[Material provided — start]
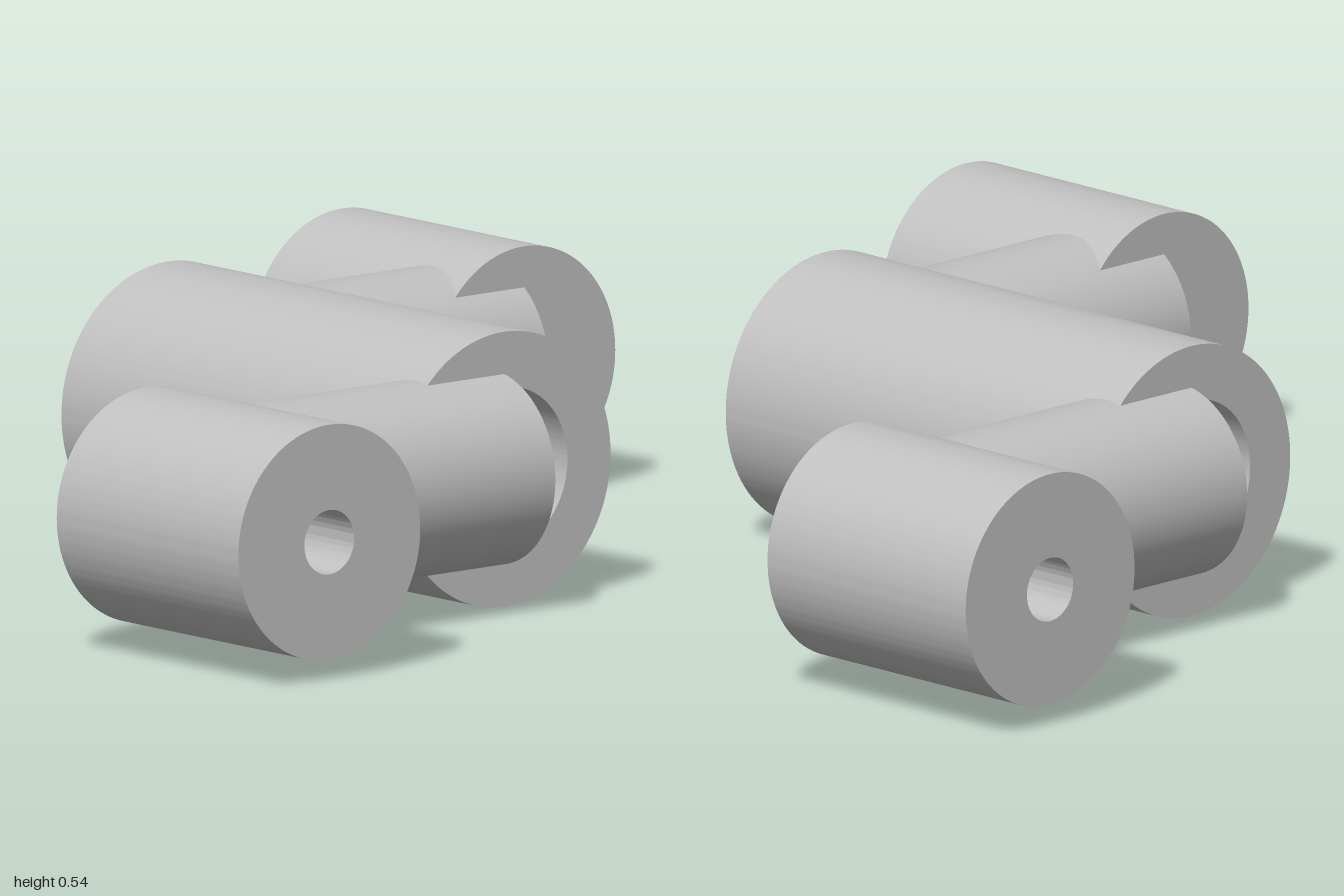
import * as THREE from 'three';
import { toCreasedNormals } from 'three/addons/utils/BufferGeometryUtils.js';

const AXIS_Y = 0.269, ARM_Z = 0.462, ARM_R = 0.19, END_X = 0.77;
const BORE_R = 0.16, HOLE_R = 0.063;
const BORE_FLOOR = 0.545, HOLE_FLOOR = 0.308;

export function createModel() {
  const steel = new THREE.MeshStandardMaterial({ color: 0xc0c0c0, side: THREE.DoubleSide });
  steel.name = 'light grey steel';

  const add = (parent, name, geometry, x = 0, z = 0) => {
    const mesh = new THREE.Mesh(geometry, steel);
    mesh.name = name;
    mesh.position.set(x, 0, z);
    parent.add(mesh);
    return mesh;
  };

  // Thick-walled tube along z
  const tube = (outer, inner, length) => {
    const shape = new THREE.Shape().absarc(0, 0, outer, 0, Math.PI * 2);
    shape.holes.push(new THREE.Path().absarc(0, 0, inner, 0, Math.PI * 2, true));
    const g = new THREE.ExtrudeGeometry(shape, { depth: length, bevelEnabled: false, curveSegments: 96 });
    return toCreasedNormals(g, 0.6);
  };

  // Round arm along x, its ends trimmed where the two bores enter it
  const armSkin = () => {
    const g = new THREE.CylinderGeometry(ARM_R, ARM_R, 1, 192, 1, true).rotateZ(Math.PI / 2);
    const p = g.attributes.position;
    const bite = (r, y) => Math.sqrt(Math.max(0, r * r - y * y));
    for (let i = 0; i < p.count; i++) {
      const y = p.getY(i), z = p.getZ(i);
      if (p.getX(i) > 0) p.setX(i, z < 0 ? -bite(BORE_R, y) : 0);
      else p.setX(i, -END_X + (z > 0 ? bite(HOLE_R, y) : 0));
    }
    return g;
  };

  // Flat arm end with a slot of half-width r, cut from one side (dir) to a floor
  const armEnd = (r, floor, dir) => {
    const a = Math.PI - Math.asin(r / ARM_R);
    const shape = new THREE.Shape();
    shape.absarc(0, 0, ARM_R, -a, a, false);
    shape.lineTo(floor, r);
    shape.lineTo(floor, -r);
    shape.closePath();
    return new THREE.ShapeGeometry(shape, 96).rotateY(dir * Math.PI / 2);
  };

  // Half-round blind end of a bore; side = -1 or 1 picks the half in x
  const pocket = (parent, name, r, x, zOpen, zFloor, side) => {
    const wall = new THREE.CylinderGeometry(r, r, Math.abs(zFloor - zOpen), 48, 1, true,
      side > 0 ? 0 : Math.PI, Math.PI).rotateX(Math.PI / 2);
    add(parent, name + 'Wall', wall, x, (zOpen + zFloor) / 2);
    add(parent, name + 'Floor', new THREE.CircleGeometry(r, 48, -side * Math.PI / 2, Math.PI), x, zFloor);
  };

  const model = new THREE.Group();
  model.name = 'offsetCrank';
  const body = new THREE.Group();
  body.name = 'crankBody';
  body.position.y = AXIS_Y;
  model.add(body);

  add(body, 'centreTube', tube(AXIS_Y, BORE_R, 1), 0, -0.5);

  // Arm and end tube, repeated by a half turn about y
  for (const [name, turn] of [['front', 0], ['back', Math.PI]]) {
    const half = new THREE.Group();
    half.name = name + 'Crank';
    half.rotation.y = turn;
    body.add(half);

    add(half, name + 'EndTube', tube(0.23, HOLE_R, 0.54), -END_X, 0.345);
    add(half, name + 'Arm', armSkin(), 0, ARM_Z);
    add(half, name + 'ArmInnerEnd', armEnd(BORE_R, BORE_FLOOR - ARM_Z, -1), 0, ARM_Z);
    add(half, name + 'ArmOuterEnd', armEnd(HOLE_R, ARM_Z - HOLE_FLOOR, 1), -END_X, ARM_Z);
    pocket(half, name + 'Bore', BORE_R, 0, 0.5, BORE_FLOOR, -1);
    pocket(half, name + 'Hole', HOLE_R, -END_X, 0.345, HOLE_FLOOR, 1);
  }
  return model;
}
[Material provided — finish]
[Exercise objective]:
Repeat the data word for word, minus any pictures.

[Output]:
import * as THREE from 'three';
import { toCreasedNormals } from 'three/addons/utils/BufferGeometryUtils.js';

const AXIS_Y = 0.269, ARM_Z = 0.462, ARM_R = 0.19, END_X = 0.77;
const BORE_R = 0.16, HOLE_R = 0.063;
const BORE_FLOOR = 0.545, HOLE_FLOOR = 0.308;

export function createModel() {
  const steel = new THREE.MeshStandardMaterial({ color: 0xc0c0c0, side: THREE.DoubleSide });
  steel.name = 'light grey steel';

  const add = (parent, name, geometry, x = 0, z = 0) => {
    const mesh = new THREE.Mesh(geometry, steel);
    mesh.name = name;
    mesh.position.set(x, 0, z);
    parent.add(mesh);
    return mesh;
  };

  // Thick-walled tube along z
  const tube = (outer, inner, length) => {
    const shape = new THREE.Shape().absarc(0, 0, outer, 0, Math.PI * 2);
    shape.holes.push(new THREE.Path().absarc(0, 0, inner, 0, Math.PI * 2, true));
    const g = new THREE.ExtrudeGeometry(shape, { depth: length, bevelEnabled: false, curveSegments: 96 });
    return toCreasedNormals(g, 0.6);
  };

  // Round arm along x, its ends trimmed where the two bores enter it
  const armSkin = () => {
    const g = new THREE.CylinderGeometry(ARM_R, ARM_R, 1, 192, 1, true).rotateZ(Math.PI / 2);
    const p = g.attributes.position;
    const bite = (r, y) => Math.sqrt(Math.max(0, r * r - y * y));
    for (let i = 0; i < p.count; i++) {
      const y = p.getY(i), z = p.getZ(i);
      if (p.getX(i) > 0) p.setX(i, z < 0 ? -bite(BORE_R, y) : 0);
      else p.setX(i, -END_X + (z > 0 ? bite(HOLE_R, y) : 0));
    }
    return g;
  };

  // Flat arm end with a slot of half-width r, cut from one side (dir) to a floor
  const armEnd = (r, floor, dir) => {
    const a = Math.PI - Math.asin(r / ARM_R);
    const shape = new THREE.Shape();
    shape.absarc(0, 0, ARM_R, -a, a, false);
    shape.lineTo(floor, r);
    shape.lineTo(floor, -r);
    shape.closePath();
    return new THREE.ShapeGeometry(shape, 96).rotateY(dir * Math.PI / 2);
  };

  // Half-round blind end of a bore; side = -1 or 1 picks the half in x
  const pocket = (parent, name, r, x, zOpen, zFloor, side) => {
    const wall = new THREE.CylinderGeometry(r, r, Math.abs(zFloor - zOpen), 48, 1, true,
      side > 0 ? 0 : Math.PI, Math.PI).rotateX(Math.PI / 2);
    add(parent, name + 'Wall', wall, x, (zOpen + zFloor) / 2);
    add(parent, name + 'Floor', new THREE.CircleGeometry(r, 48, -side * Math.PI / 2, Math.PI), x, zFloor);
  };

  const model = new THREE.Group();
  model.name = 'offsetCrank';
  const body = new THREE.Group();
  body.name = 'crankBody';
  body.position.y = AXIS_Y;
  model.add(body);

  add(body, 'centreTube', tube(AXIS_Y, BORE_R, 1), 0, -0.5);

  // Arm and end tube, repeated by a half turn about y
  for (const [name, turn] of [['front', 0], ['back', Math.PI]]) {
    const half = new THREE.Group();
    half.name = name + 'Crank';
    half.rotation.y = turn;
    body.add(half);

    add(half, name + 'EndTube', tube(0.23, HOLE_R, 0.54), -END_X, 0.345);
    add(half, name + 'Arm', armSkin(), 0, ARM_Z);
    add(half, name + 'ArmInnerEnd', armEnd(BORE_R, BORE_FLOOR - ARM_Z, -1), 0, ARM_Z);
    add(half, name + 'ArmOuterEnd', armEnd(HOLE_R, ARM_Z - HOLE_FLOOR, 1), -END_X, ARM_Z);
    pocket(half, name + 'Bore', BORE_R, 0, 0.5, BORE_FLOOR, -1);
    pocket(half, name + 'Hole', HOLE_R, -END_X, 0.345, HOLE_FLOOR, 1);
  }
  return model;
}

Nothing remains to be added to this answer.